But we find also, earlier in the chapters attributed to this prophet, apparent support for the negative theology. The question is repeated: ‘To whom then will you compare God? What image will you compare him with?’ (Isa 40.18) ‘”To whom will you compare me? Or who is my equal?”, says the Holy One’ (v. 25). The form of the questions might clearly expect the answer, ‘Nothing’, and yet the whole of the passage is set in the context of a revealed theology of creation in which affirmations of a wholly positive kind are made about God’s power as it is manifest in creative action. The God of this writer is known though his redemptive historical action, and it is this which founds Isaiah’s confidence that God is Israel’s goel, or next of kin, the word that has come to be translated ‘redeemer’ and so to form the basis for a whole theology of God’s holy love.
Contrary to the Calvinist’s claim, this is not the Calvinist’s cherished proof text that they wish. The writer was not professing a strange Platonic concept that God is fully alien to His creation. The point of the verse is that people are far beneath God. In context, powerful nations are “nothing” and people are “grass”. The statement continues to contrast God with the stone idols of the pagans. The point that “God cannot be compared” means that God is powerful. We hear this all the time in the modern world. Someone might say: “That guy is the best quarterback. No one can compare.” The figure of speech means that the subject is on another level of excellence. In the context of Isaiah, God is on such a level that mankind is basically nothing and idols are literally nothing.
The text switches to idols. Other gods are inanimate objects. They need solid bases in order to not topple over. They are worthless and powerless, contrasted to a capable God.
Staying with the theme of incomparability, the text compares God to humans (they are grasshoppers), to princes (they are nothing), and to judges (they are useless).
Then God is said to quote about incomparability yet again:
Isa 40:25 “To whom then will you liken Me, Or to whom shall I be equal?” says the Holy One.
The context is the same.

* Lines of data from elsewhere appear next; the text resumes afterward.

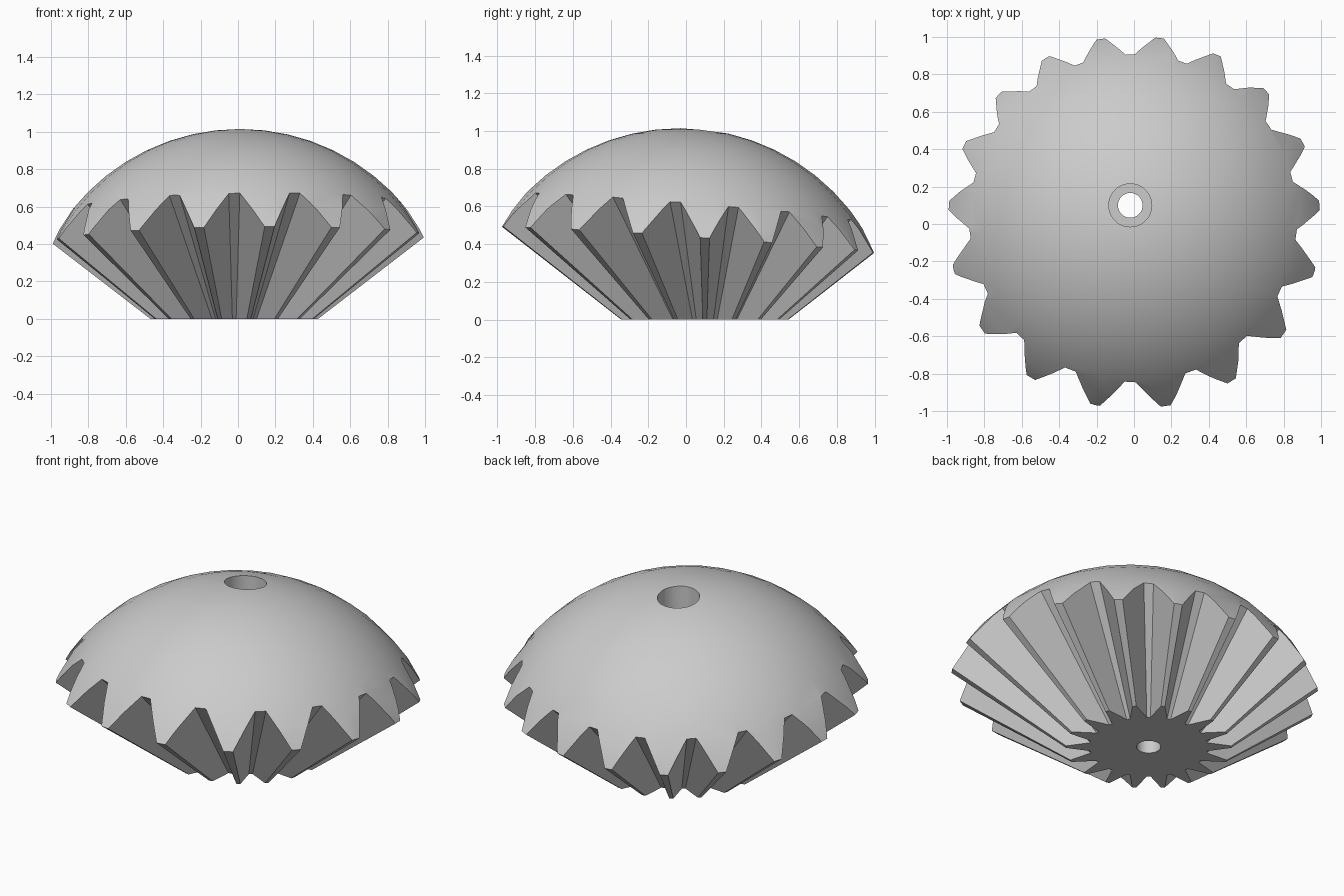
import bpy, bmesh
from math import cos, sin, radians
from mathutils import Matrix, Vector

default = bpy.data.objects.get("Cube")
if default:
    bpy.data.objects.remove(default, do_unlink=True)

AXIS = Vector((-0.02, 0.10, 0))     # gear axis
TEETH = 18
APEX = 0.345                        # depth of the cone apex below the base
TIP, ROOT = 1.30, 0.93              # cone slopes of tooth tip and root
TOP = 1.2

grey = bpy.data.materials.new("plain grey")
grey.use_nodes = True
grey.diffuse_color = (0.6, 0.6, 0.6, 1)
grey.node_tree.nodes["Principled BSDF"].inputs["Base Color"].default_value = (0.6, 0.6, 0.6, 1)


def make(name, bm):
    bmesh.ops.recalc_face_normals(bm, faces=bm.faces)
    mesh = bpy.data.meshes.new(name)
    bm.to_mesh(mesh)
    bm.free()
    mesh.materials.append(grey)
    obj = bpy.data.objects.new(name, mesh)
    bpy.context.collection.objects.link(obj)
    return obj


def section(bm, z):
    """Toothed ring at height z, scaled from the cone apex."""
    ring = []
    for i in range(TEETH):
        for offset, slope in ((-8.2, ROOT), (-1.4, TIP), (1.4, TIP), (8.2, ROOT)):
            a = radians(i * 360 / TEETH + offset)
            r = slope * (z + APEX)
            ring.append(bm.verts.new(AXIS + Vector((r * cos(a), r * sin(a), z))))
    return ring


def bore(name, radius, low, high):
    bm = bmesh.new()
    place = Matrix.Translation(AXIS + Vector((0, 0, (low + high) / 2)))
    bmesh.ops.create_cone(bm, cap_ends=True, segments=48, radius1=radius,
                          radius2=radius, depth=high - low, matrix=place)
    return make(name, bm)


# Conical toothed body
bm = bmesh.new()
lower, upper = section(bm, 0), section(bm, TOP)
for i in range(len(lower)):
    j = (i + 1) % len(lower)
    bm.faces.new((lower[i], lower[j], upper[j], upper[i]))
bm.faces.new(lower)
bm.faces.new(upper)
gear = make("bevel_gear", bm)

# Ball that rounds off the top
bm = bmesh.new()
bmesh.ops.create_uvsphere(bm, u_segments=28, v_segments=28, radius=1.147,
                          matrix=Matrix.Translation((0.01, -0.03, -0.132)))
dome = make("dome_cutter", bm)

# Through hole and wider counterbore
hole = bore("hole_cutter", 0.066, -0.2, 1.4)
counterbore = bore("counterbore_cutter", 0.115, 0.3, 1.4)

bpy.ops.object.select_all(action='DESELECT')
gear.select_set(True)
bpy.context.view_layer.objects.active = gear
for cutter, mode in ((dome, 'INTERSECT'), (hole, 'DIFFERENCE'), (counterbore, 'DIFFERENCE')):
    cutter.hide_render = True
    mod = gear.modifiers.new(cutter.name, 'BOOLEAN')
    mod.object, mod.operation, mod.solver = cutter, mode, 'EXACT'
    bpy.ops.object.modifier_apply(modifier=mod.name)
    bpy.data.objects.remove(cutter, do_unlink=True)

bpy.ops.object.shade_smooth_by_angle(angle=radians(25))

The text continues on, comparing God to humans:
Isa 40:26 Lift up your eyes on high, And see who has created these things, Who brings out their host by number; He calls them all by name, By the greatness of His might And the strength of His power; Not one is missing.
God is powerful because God has a powerful army. God created this army. Unlike the kings of the Earth, God knows the name of every soldier. This ability is then translated into daily life for Israel:

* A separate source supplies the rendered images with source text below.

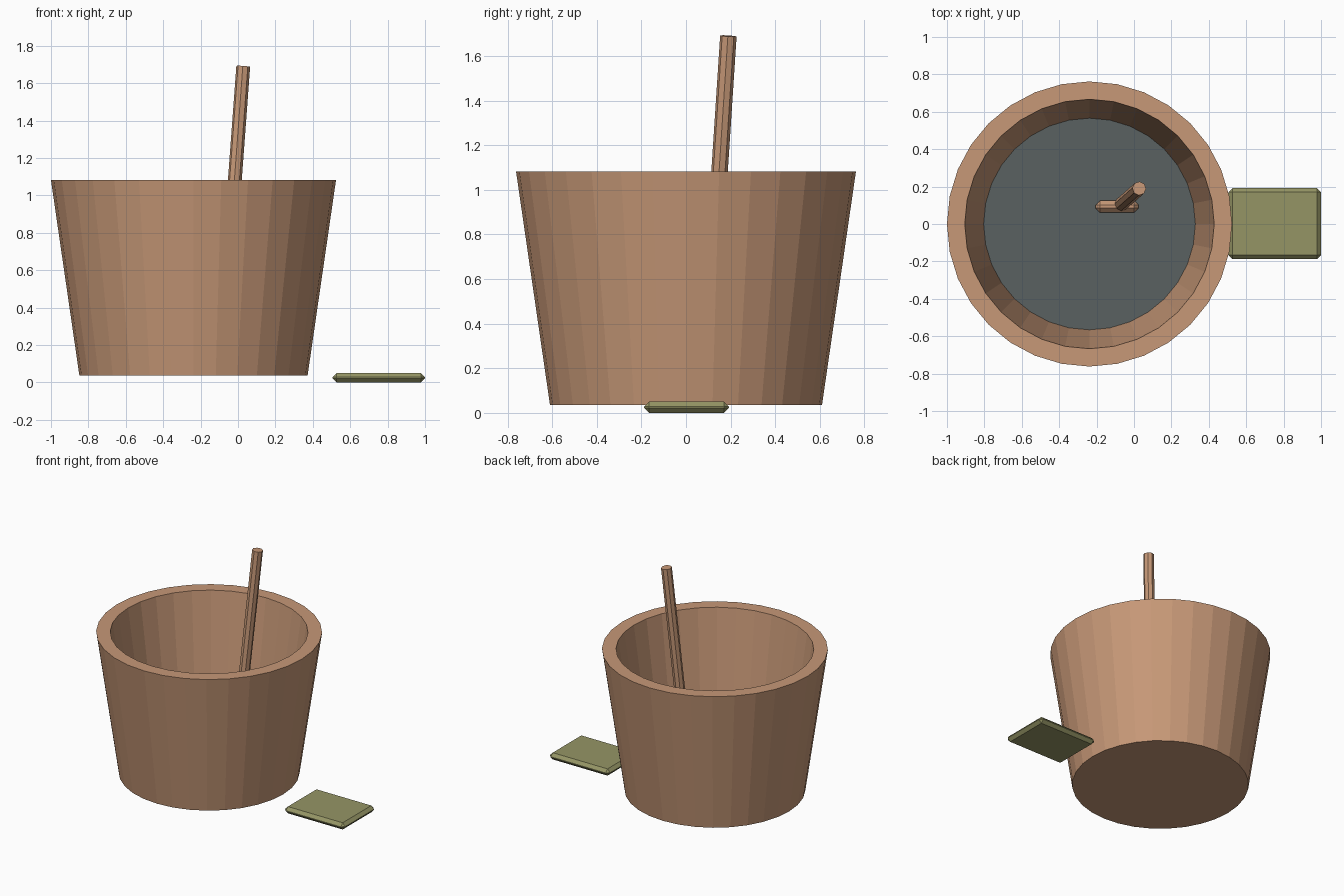
import bpy, bmesh, math
from mathutils import Vector

cube = bpy.data.objects.get("Cube")
if cube:
    bpy.data.objects.remove(cube, do_unlink=True)


def material(name, rgb):
    m = bpy.data.materials.new(name)
    m.use_nodes = True
    color = (*rgb, 1)
    m.diffuse_color = color
    m.node_tree.nodes["Principled BSDF"].inputs["Base Color"].default_value = color
    return m


wood = material("brown wood", (0.57, 0.315, 0.185))
water = material("grey water", (0.10, 0.12, 0.12))
soap = material("olive soap", (0.30, 0.30, 0.13))


def finish(name, bm, mat):
    bmesh.ops.recalc_face_normals(bm, faces=bm.faces)
    mesh = bpy.data.meshes.new(name)
    bm.to_mesh(mesh)
    bm.free()
    mesh.materials.append(mat)
    obj = bpy.data.objects.new(name, mesh)
    bpy.context.collection.objects.link(obj)
    return obj


def lathe(name, profile, center, sides, mat):
    """Stack rings of (radius, height) and cap both ends."""
    bm = bmesh.new()
    rings = [[bm.verts.new((center + r * math.cos(math.tau * i / sides),
                            r * math.sin(math.tau * i / sides), z))
              for i in range(sides)] for r, z in profile]
    for a, b in zip(rings, rings[1:]):
        for i in range(sides):
            j = (i + 1) % sides
            bm.faces.new((a[i], a[j], b[j], b[i]))
    bm.faces.new(rings[0])
    bm.faces.new(rings[-1])
    return finish(name, bm, mat)


def chamfered_box(name, center, size, chamfer, mat):
    bm = bmesh.new()
    bmesh.ops.create_cube(bm, size=1)
    for v in bm.verts:
        v.co = Vector(a * b for a, b in zip(v.co, size)) + Vector(center)
    bmesh.ops.bevel(bm, geom=bm.edges[:], offset=chamfer, segments=1, affect='EDGES')
    return finish(name, bm, mat)


def rod(name, start, end, radius, sides, mat):
    start, end = Vector(start), Vector(end)
    axis = end - start
    bm = bmesh.new()
    bmesh.ops.create_cone(bm, cap_ends=True, segments=sides, radius1=radius,
                          radius2=radius, depth=axis.length)
    obj = finish(name, bm, mat)
    obj.rotation_euler = axis.to_track_quat('Z', 'Y').to_euler()
    obj.location = (start + end) / 2
    return obj


# Tapered tub with a thick rim and an inner floor
TUB_X = -0.238
lathe("tub", [(0.61, 0.036), (0.762, 1.082), (0.667, 1.082), (0.538, 0.19)],
      TUB_X, 32, wood)

# Still water inside the tub
lathe("water", [(0.539, 0.2), (0.566, 0.39)], TUB_X, 32, water)

# Stirring paddle: leaning handle and a blade standing in the water
rod("paddle_handle", (-0.082, 0.093, 0.2), (0.028, 0.19, 1.69), 0.037, 8, wood)
chamfered_box("paddle_blade", (-0.09, 0.093, 0.32), (0.23, 0.065, 0.22), 0.024, wood)

# Bar of soap on the ground beside the tub
chamfered_box("soap_bar", (0.7525, 0.002, 0.025), (0.495, 0.38, 0.05), 0.022, soap)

Isa 40:27 Why do you say, O Jacob, And speak, O Israel: “My way is hidden from the LORD, And my just claim is passed over by my God”?
What is very interesting about this statement is that it shows a common theological conception in Israel was that God does not watch human actions. In other words, they were not Calvinists in the sense that they believed in an omnipresent, omniscient God. Isaiah criticizes them in context of God’s creation of the angels. The argument is that if God can create an army of angels, then people have little reason to believe they are not being watched. Emphasizing this, Isaiah points out that God does not rest:
Isa 40:28 Have you not known? Have you not heard? The everlasting God, the LORD, The Creator of the ends of the earth, Neither faints nor is weary. His understanding is unsearchable.
Isa 40:29 He gives power to the weak, And to those who have no might He increases strength.
Isa 40:30 Even the youths shall faint and be weary, And the young men shall utterly fall,
Isa 40:31 But those who wait on the LORD Shall renew their strength; They shall mount up with wings like eagles, They shall run and not be weary, They shall walk and not faint.
The last part of this chapter returns the listener to the introduction. People must turn to God. God is powerful. God makes the weak powerful. The argument is that if Israel turns to God then they will be made powerful. Where humans do not compare with God, God will provide the difference. God will make Israel like Him.